“What’s the bad news?”
“Don’t you want the good news first? Everybody wants the good news first.”
“Not Jews. We’re tough. Give it to me straight.”
“I found Courtney Wheeler’s husband, Doug Wheeler, murdered in the house, three gunshot wounds to the chest. I tried to revive him but I couldn’t.”
The Rabbi groaned. “Okay, that’s bad news. What’s the good news?”
“I’m looking at Evan’s black BMW, but it doesn’t have the right tag. Evan’s tag is PZR-4720, as in the picture, but now it’s RET-7819.”
“So they switched the plates.”
“Exactly. You need to find the vehicle with Evan’s old tag. My bet is it’s on a van, and you know what I’m thinking.” Chris didn’t elaborate because a local cop was within earshot, unrolling crime-scene tape.
“The van is a bomb on wheels,” the Rabbi answered, finishing the thought.
“Bingo. If you run the plate I’m looking at, it’ll tell you the make and model of the van.”
“And it’ll turn out to be a stolen vehicle.”
“Agree. I think I’m done here. Where’s my ride?”
“In the air, ten minutes away. Where do you want him?”
“The baseball field at the high school, southeast of the main building. That will jerk Alek’s chain.”
“You’re enjoying this, aren’t you?”
“Only a little bit. And tell the pilot not to mess up the clay on the baselines. My boys just raked it.”
The Rabbi chuckled. “Don’t push it.”
“Did you learn anything new? Or do I have to do all the work around here?”
“We’re on our way to the farmstead now. Evidently the Shank family is well-known to the locals. Everybody knows everybody up here.”
“Tell me what you got.”
“The mother died a long time ago, and father about six months ago, heart attack. Two older sons, David and Jim, both barroom brawlers. The Shank brothers, everybody calls them. No neo-Nazi, biker, Christian Identity, or alt-right affiliations. No college degree, no criminal record. Anti-frackers. Write letters to the editor of the local paper. Go to the rallies. Courtney is the only one who graduated college, the youngest of three. She’s the one who got away.”
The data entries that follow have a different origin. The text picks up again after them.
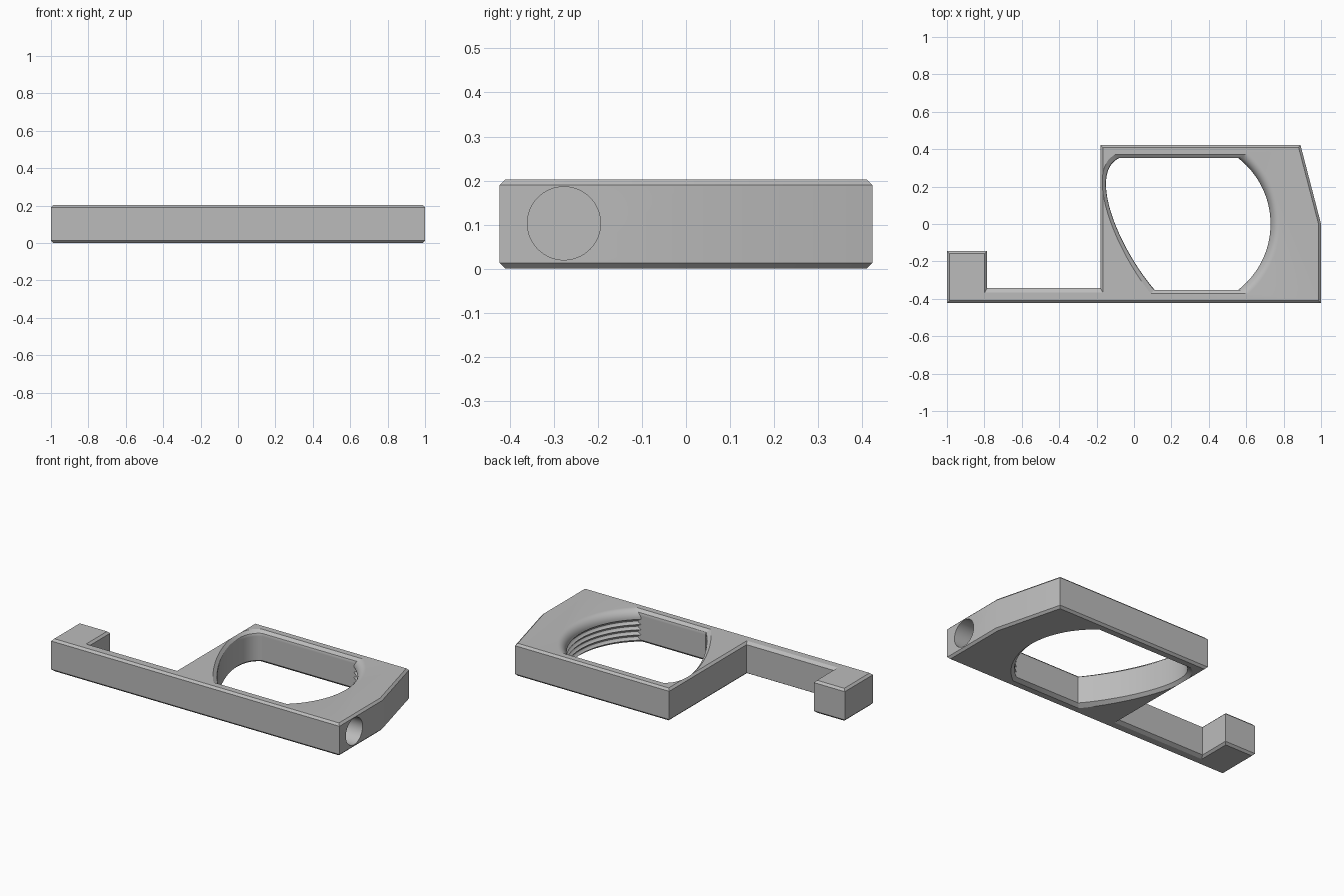
import bpy, bmesh, math
from mathutils import Vector
from mathutils.geometry import interpolate_bezier, intersect_line_line_2d

if "Cube" in bpy.data.objects:
    bpy.data.objects.remove(bpy.data.objects["Cube"])

HEIGHT = 0.203
CHAMFER = 0.013

grey = bpy.data.materials.new("plain grey")
grey.use_nodes = True
grey.diffuse_color = (0.5, 0.5, 0.5, 1)
grey.node_tree.nodes["Principled BSDF"].inputs["Base Color"].default_value = (0.5, 0.5, 0.5, 1)


def loft(name, rings):
    """Closed solid through stacked (z, outline) rings of equal point count."""
    bm = bmesh.new()
    loops = [[bm.verts.new((p[0], p[1], z)) for p in pts] for z, pts in rings]
    n = len(loops[0])
    for low, high in zip(loops, loops[1:]):
        for i in range(n):
            j = (i + 1) % n
            bm.faces.new((low[i], low[j], high[j], high[i]))
    bm.faces.new(loops[0][::-1])
    bm.faces.new(loops[-1])
    bmesh.ops.recalc_face_normals(bm, faces=bm.faces)
    mesh = bpy.data.meshes.new(name)
    bm.to_mesh(mesh)
    bm.free()
    mesh.materials.append(grey)
    obj = bpy.data.objects.new(name, mesh)
    bpy.context.collection.objects.link(obj)
    return obj


def inset(pts, widths):
    """Move each edge of a counter-clockwise outline inward by its own width."""
    lines = []
    for i, p in enumerate(pts):
        a, b = Vector(p), Vector(pts[(i + 1) % len(pts)])
        d = (b - a).normalized()
        shift = Vector((-d.y, d.x)) * widths[i]
        lines.append((a + shift, d))
    result = []
    for i, (b, e) in enumerate(lines):
        a, d = lines[i - 1]
        t = (b - a).cross(e) / d.cross(e)
        result.append(a + d * t)
    return result


def cut(target, cutter):
    cutter.hide_render = True
    mod = target.modifiers.new("cut", "BOOLEAN")
    mod.operation = "DIFFERENCE"
    mod.solver = "EXACT"
    mod.object = cutter
    bpy.context.view_layer.objects.active = target
    bpy.ops.object.modifier_apply(modifier=mod.name)
    bpy.data.objects.remove(cutter)


# Body: plate, slim arm and end block in one chamfered outline
outline = [(-1, -0.423), (1, -0.423), (1, 0), (0.89, 0.423), (-0.18, 0.423),
           (-0.18, -0.343), (-0.785, -0.343), (-0.785, -0.145), (-1, -0.145)]
widths = [CHAMFER] * len(outline)
widths[5] = 0.022
small = inset(outline, widths)
body = loft("body", [(0, small), (CHAMFER, outline),
                     (HEIGHT - CHAMFER, outline), (HEIGHT, small)])


# Main opening: bowed left wall, straight front and back, ribbed round right wall
def opening(grow, radius):
    half = 0.352 + grow
    swing = math.asin(half / radius)
    pts = [(0.285 + radius * math.cos(a), radius * math.sin(a))
           for a in (swing * (i / 20 - 1) for i in range(41))]
    curve = interpolate_bezier(Vector((-0.08, 0.352)), Vector((-0.25, 0.27)),
                               Vector((-0.08, -0.13)), Vector((0.11, -0.352)), 33)
    for p in curve:
        pts.append((p.x - grow, p.y * half / 0.352))
    return pts


R = 0.445
levels = [(-0.02, 0.02, R + 0.02), (0, 0.02, R + 0.02), (0.018, 0, R)]
GROOVES, STEPS = 4, 6
for i in range(1, GROOVES * STEPS + 1):
    depth = 0.014 * abs(math.sin(math.pi * i / STEPS))
    levels.append((0.018 + 0.13 * i / (GROOVES * STEPS), 0, R + depth))
# rounded lip above the ribs
for i in range(1, 9):
    a = math.pi / 2 * i / 8
    z = 0.148 + 0.055 * math.sin(a)
    levels.append((z, max(0, z - 0.185) / 0.018 * 0.02, R + 0.05 * (1 - math.cos(a))))
levels.append((HEIGHT + 0.02, 0.02, R + 0.05))
cut(body, loft("opening_cutter", [(z, opening(g, r)) for z, g, r in levels]))

# Blind round socket in the end face
bpy.ops.mesh.primitive_cylinder_add(vertices=64, radius=0.083, depth=0.4,
                                    location=(1, -0.277, 0.103),
                                    rotation=(0, math.pi / 2, 0))
socket = bpy.context.object
socket.data.materials.append(grey)
cut(body, socket)

bpy.ops.object.select_all(action="DESELECT")
body.select_set(True)
bpy.context.view_layer.objects.active = body
bpy.ops.object.shade_smooth_by_angle(angle=math.radians(28))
“Good to know.” Chris noticed Officer Dunleavy returning with a crowbar. “I’m about to break into the BMW to make sure there’s nothing in the trunk.”
“Attaboy. Stay in touch.”
“Will do. Good-bye.” Chris hung up, and Officer Dunleavy reached him, extending the crowbar.
“Special Agent, you want to do the honors?”
“No, have at it. The anti-theft system is going to give you a headache.”
“All in a day’s work.” Officer Dunleavy wedged the crowbar under the lid of the trunk, pressed down, and popped the lid. The car alarm went off instantly, beeping in a night already abuzz with activity. Neighbors lined the sidewalk, watching, talking, and smoking cigarettes.
Officer Dunleavy pulled a flashlight from his utility belt and shined it inside the trunk, and Chris looked. There was nothing inside but a baseball glove and a blue Musketeers ball cap.